There are, of course, many definitions of success. Project 440 assists its music-loving students in defining that for themselves. “What we’ve realized is that a lot of young people basically need a lifeline in help, in resources, in encouragement,” he says, “and what better way is there to do that than with music, which is already their passion and which will fuel their ultimate purpose?”

The Ups and Downs of Playing the Bass

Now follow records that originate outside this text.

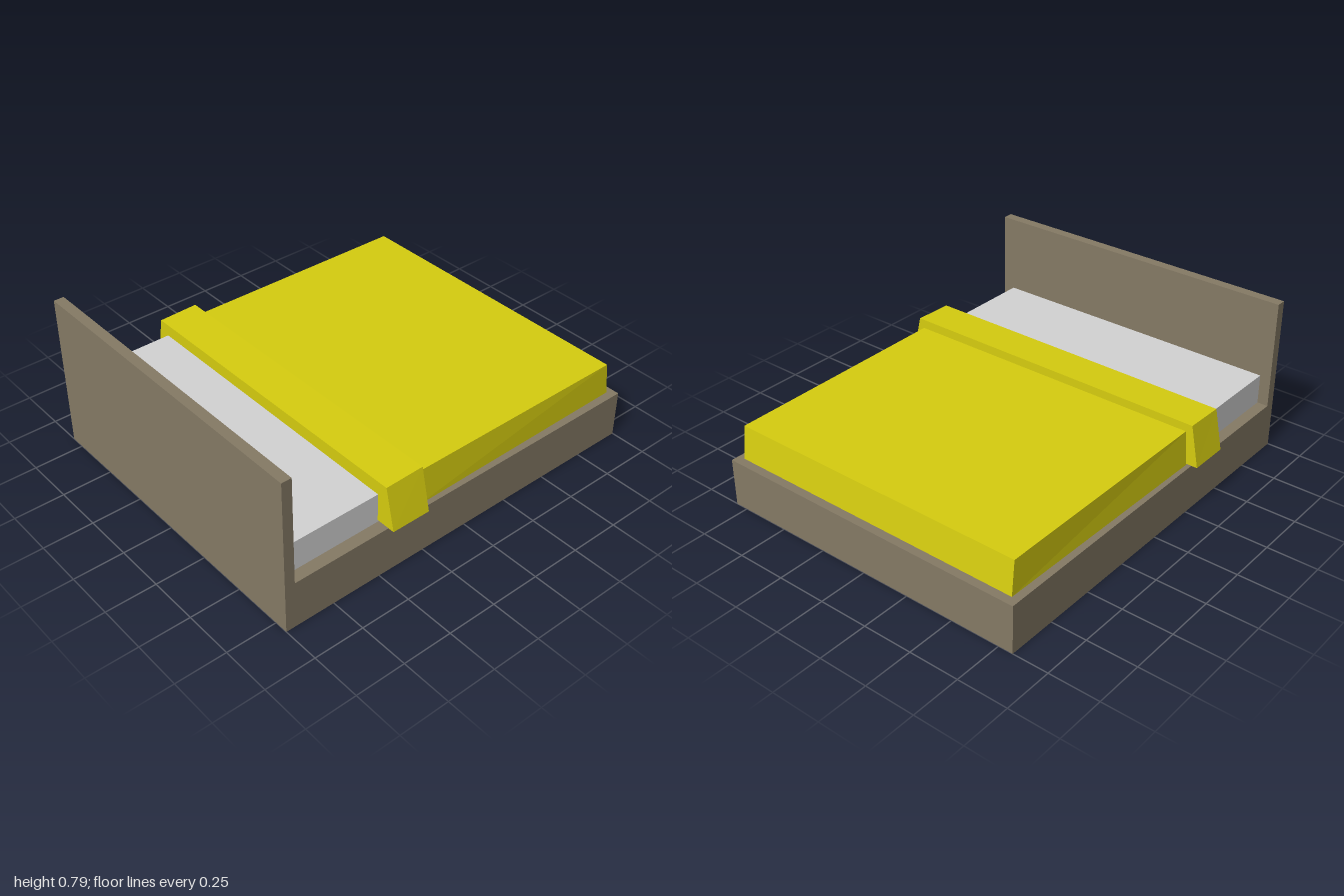
import * as THREE from 'three';

const mat = (name, color) => {
  const m = new THREE.MeshStandardMaterial({ color });
  m.name = name;
  return m;
};

// Box from min and max corners
function block(name, material, [x0, y0, z0], [x1, y1, z1]) {
  const mesh = new THREE.Mesh(new THREE.BoxGeometry(x1 - x0, y1 - y0, z1 - z0), material);
  mesh.position.set((x0 + x1) / 2, (y0 + y1) / 2, (z0 + z1) / 2);
  mesh.name = name;
  return mesh;
}

// Box whose corners are placed by a rule: corner(right, top, front) -> [x, y, z]
function draped(name, material, corner) {
  const box = new THREE.BoxGeometry(1, 1, 1);
  const p = box.attributes.position;
  for (let i = 0; i < p.count; i++) {
    p.setXYZ(i, ...corner(p.getX(i) > 0, p.getY(i) > 0, p.getZ(i) > 0));
  }
  const geometry = box.toNonIndexed();
  geometry.computeVertexNormals();
  const mesh = new THREE.Mesh(geometry, material);
  mesh.name = name;
  return mesh;
}

export function createModel() {
  const wood = mat('brown wood', 0x857a65);
  const sheet = mat('pale grey sheet', 0xd3d3d3);
  const cloth = mat('yellow cloth', 0xd6cd0f);

  const bed = new THREE.Group();
  bed.name = 'bed';

  // Frame and headboard
  bed.add(block('bedFrame', wood, [-1, 0, -0.823], [1, 0.24, 0.817]));
  bed.add(block('headboard', wood, [-1, 0.24, -0.823], [-0.95, 0.785, 0.817]));

  // Mattress
  bed.add(block('mattress', sheet, [-0.95, 0.24, -0.768], [0.9, 0.39, 0.757]));

  // Blanket, flaring slightly towards its hem
  bed.add(draped('blanket', cloth, (right, top, front) => {
    const x = right ? (top ? 0.94 : 0.96) : -0.27;
    const y = top ? (right ? 0.41 : 0.416) : 0.243;
    const half = top ? (right ? 0.779 : 0.785) : (right ? 0.782 : 0.798);
    return [x, y, (front ? half : -half) - 0.004];
  }));

  // Folded band hanging over both sides
  bed.add(draped('blanketFold', cloth, (right, top, front) => {
    const x = right ? -0.26 : -0.46;
    const y = top ? (right ? 0.458 : 0.453) + (front ? 0.004 : -0.002) : 0.25;
    const z = top ? (front ? 0.807 : -0.82) : (front ? 0.856 : -0.86);
    return [x, y, z];
  }));

  return bed;
}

“I was on Amtrak last week, and when you carry a double bass, the hardest thing is just finding a car where there is room for your instrument,” says Joseph Conyers, principal bassist for the Philadelphia Orchestra. As a lifelong bassist, he has more than his fair share of stories about navigating cramped spaces with a large, heavy musical instrument in tow. “I finally got on the train,” he says, “and the person looks at my ticket and sees where it’s going to stop, and she says, ‘Oh, yeah, only the last three doors will open at this stop.’ I had to walk through the whole train—the entire length of an Amtrak train on the Northeast Regional, from the first car to the last three cars—so I’d be able to get off. I had my suitcase in one hand and my bass in the other. I was sweating so hard by the end. So yes, it can be annoying. But for love of the music, we double bass players will put up with a lot.”

Conyers admits that on occasion he wonders what it would have been like to play something smaller. “One of our retired piccolo players, Todd, would keep his piccolo warm by putting it in his coat pocket,” he says. “And I’m not going to lie, there have been many times when I wished I could have put my bass in my pocket and pulled it out when I needed to play.” Such stories are common among players of the bass, which averages six feet tall and generally weighs in the ballpark of 25 pounds (with cases that can weigh as much as 45 pounds). That’s a lot of baggage to haul around.

“I will say that because of what we go through, the bass community is a unique one,” says Conyers with a laugh. “We are a resilient bunch. We tend to be more chatty than a lot of others, even at auditions, because the folks who play the bass share a lot of the same inconveniences. We all have to worry about TSA when traveling. We have to deal with all the comments and weird looks at the airport. We have to figure out how to get from the airport to the hall. All these things unite us into this kind of fraternal order of brothers and sisters who go through the same highs and lows and ups and downs and challenges—and that binds us together. It makes us a hardy group.”